What to work on.
From the line below that contains "bmesh.ops.create_cube(bm, size=1.0)" to the line that contains "steps, sides = 16, 10", repeat every line exactly, both ends included, and nothing else.

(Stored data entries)
►

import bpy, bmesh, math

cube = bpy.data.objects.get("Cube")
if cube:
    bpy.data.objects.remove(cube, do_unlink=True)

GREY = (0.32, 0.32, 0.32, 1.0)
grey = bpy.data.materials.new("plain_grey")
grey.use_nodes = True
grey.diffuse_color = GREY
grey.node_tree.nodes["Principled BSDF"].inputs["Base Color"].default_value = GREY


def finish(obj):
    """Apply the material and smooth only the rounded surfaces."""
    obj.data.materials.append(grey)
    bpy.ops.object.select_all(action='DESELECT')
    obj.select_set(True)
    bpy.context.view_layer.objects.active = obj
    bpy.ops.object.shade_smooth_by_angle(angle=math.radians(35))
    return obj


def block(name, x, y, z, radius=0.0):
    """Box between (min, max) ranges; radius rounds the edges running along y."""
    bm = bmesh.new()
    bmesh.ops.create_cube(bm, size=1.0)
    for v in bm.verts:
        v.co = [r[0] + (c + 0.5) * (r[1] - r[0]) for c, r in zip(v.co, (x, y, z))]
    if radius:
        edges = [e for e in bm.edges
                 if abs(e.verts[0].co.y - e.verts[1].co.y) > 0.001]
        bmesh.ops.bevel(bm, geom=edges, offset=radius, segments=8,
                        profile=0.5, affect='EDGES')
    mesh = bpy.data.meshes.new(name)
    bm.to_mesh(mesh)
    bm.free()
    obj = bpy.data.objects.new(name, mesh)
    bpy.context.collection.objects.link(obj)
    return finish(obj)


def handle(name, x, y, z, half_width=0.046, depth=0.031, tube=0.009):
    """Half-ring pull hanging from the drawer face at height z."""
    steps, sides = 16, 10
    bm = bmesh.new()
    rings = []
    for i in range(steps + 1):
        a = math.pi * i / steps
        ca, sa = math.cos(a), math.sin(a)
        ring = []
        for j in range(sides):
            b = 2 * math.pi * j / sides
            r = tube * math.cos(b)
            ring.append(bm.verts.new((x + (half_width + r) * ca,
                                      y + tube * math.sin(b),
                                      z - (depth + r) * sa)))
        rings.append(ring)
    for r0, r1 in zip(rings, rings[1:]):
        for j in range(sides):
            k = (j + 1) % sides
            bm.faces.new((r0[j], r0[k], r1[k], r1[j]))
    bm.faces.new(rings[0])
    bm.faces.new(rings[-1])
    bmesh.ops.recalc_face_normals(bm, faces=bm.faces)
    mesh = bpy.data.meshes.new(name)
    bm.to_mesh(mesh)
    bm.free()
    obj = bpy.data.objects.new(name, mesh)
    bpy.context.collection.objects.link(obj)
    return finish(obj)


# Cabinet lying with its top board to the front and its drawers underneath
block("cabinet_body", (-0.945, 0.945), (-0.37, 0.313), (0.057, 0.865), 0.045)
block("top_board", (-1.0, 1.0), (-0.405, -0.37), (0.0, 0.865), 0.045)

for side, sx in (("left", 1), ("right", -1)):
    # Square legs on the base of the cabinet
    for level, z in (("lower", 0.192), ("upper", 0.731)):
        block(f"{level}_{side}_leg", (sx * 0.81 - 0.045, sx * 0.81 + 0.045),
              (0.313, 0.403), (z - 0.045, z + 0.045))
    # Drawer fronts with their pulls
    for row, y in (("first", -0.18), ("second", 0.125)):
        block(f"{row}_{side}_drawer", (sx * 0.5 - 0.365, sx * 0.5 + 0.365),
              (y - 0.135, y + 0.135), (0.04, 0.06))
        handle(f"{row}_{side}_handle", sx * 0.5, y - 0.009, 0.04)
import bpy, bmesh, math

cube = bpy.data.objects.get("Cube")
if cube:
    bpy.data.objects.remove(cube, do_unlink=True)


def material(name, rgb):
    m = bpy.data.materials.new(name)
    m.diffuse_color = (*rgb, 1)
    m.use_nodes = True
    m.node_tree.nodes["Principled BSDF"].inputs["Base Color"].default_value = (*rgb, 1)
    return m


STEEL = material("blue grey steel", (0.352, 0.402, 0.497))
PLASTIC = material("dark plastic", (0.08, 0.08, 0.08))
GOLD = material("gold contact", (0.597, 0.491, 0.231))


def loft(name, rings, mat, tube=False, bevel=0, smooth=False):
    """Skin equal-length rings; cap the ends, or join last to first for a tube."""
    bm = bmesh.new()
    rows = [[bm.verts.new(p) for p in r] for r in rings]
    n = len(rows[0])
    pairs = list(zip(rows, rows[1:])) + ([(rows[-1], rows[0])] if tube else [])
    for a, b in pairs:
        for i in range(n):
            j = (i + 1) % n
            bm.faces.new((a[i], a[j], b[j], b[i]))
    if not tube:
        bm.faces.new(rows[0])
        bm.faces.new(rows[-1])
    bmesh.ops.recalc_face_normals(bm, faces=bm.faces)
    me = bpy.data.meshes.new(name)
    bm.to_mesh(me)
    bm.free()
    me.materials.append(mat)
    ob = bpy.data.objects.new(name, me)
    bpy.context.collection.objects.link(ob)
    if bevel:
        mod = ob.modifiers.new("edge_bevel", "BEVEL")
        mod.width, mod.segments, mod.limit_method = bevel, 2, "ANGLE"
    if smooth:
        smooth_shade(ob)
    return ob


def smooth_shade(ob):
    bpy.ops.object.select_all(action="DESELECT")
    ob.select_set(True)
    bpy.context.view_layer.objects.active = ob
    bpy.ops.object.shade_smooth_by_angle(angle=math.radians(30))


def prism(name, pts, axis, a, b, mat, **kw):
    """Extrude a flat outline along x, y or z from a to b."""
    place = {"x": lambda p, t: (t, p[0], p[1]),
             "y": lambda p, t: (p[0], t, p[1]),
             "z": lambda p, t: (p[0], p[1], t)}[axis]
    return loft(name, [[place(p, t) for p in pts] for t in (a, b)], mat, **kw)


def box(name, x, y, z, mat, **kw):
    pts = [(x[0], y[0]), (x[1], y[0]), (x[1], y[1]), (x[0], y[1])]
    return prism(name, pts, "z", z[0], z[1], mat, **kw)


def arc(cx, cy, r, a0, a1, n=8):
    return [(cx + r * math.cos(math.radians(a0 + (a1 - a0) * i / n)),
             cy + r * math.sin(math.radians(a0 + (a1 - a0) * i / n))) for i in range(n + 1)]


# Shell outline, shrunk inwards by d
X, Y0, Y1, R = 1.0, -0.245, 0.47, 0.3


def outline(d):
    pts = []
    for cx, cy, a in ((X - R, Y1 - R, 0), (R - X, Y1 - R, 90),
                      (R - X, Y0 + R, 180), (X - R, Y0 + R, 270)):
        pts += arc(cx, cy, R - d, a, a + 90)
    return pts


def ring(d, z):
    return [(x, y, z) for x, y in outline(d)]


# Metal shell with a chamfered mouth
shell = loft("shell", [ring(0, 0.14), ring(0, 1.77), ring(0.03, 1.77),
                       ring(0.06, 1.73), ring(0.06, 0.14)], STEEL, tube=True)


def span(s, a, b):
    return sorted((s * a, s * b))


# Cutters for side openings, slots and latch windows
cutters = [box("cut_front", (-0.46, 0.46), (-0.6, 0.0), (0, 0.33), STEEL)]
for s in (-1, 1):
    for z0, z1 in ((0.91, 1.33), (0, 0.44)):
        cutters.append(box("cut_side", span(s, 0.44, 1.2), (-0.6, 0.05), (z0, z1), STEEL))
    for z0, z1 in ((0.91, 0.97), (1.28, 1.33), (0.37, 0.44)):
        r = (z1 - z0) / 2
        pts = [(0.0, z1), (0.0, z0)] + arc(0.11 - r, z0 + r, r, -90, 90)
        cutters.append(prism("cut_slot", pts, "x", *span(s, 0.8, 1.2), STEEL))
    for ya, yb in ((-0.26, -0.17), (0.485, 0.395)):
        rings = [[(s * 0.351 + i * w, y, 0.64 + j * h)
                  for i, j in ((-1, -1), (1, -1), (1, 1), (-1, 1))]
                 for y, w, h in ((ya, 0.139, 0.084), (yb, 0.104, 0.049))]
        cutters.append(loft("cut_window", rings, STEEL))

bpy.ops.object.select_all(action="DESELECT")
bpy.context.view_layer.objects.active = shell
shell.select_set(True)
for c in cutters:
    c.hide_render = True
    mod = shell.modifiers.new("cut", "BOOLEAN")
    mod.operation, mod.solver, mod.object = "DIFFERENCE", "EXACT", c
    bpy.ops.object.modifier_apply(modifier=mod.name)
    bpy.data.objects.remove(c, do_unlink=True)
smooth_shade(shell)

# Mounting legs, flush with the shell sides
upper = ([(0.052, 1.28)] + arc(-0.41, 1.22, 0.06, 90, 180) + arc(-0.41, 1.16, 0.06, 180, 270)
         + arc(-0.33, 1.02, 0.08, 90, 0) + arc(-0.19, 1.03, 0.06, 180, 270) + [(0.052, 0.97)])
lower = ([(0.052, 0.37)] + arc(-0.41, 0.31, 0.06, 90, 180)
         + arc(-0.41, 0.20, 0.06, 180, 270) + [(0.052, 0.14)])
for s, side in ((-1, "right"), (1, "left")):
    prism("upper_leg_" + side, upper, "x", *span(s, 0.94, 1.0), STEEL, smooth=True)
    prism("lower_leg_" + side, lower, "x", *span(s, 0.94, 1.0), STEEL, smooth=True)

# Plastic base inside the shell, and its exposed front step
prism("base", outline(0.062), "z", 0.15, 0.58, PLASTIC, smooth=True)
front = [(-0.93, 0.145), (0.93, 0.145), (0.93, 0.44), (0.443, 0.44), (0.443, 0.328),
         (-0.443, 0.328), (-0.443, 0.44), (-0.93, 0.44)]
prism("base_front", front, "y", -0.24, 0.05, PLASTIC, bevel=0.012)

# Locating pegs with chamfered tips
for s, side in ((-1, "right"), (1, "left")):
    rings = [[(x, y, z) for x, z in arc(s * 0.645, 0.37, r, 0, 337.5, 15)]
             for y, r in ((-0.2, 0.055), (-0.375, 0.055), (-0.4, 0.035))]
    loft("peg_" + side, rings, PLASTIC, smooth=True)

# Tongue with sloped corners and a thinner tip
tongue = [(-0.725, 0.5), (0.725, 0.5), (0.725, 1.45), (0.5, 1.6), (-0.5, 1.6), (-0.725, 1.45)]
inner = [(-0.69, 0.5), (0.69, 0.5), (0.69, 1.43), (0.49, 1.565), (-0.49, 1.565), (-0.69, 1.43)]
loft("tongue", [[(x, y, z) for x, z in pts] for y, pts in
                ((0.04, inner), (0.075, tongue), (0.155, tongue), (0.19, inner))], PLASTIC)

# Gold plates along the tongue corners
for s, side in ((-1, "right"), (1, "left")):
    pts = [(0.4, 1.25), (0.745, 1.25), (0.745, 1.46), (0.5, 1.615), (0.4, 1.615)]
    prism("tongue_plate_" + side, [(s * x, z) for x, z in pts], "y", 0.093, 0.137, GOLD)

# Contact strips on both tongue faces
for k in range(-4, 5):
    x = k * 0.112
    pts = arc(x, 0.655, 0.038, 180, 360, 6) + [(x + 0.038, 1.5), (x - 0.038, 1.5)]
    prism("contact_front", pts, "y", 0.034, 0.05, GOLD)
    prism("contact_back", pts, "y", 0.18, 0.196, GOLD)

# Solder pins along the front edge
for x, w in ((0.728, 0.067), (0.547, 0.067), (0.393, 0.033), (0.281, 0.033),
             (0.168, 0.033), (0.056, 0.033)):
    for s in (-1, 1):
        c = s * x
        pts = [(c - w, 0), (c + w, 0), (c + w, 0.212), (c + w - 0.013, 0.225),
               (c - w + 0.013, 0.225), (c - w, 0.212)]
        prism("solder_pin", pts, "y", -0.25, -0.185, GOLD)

◄

Solved problem.
    bmesh.ops.create_cube(bm, size=1.0)
    for v in bm.verts:
        v.co = [r[0] + (c + 0.5) * (r[1] - r[0]) for c, r in zip(v.co, (x, y, z))]
    if radius:
        edges = [e for e in bm.edges
                 if abs(e.verts[0].co.y - e.verts[1].co.y) > 0.001]
        bmesh.ops.bevel(bm, geom=edges, offset=radius, segments=8,
                        profile=0.5, affect='EDGES')
    mesh = bpy.data.meshes.new(name)
    bm.to_mesh(mesh)
    bm.free()
    obj = bpy.data.objects.new(name, mesh)
    bpy.context.collection.objects.link(obj)
    return finish(obj)


def handle(name, x, y, z, half_width=0.046, depth=0.031, tube=0.009):
    """Half-ring pull hanging from the drawer face at height z."""
    steps, sides = 16, 10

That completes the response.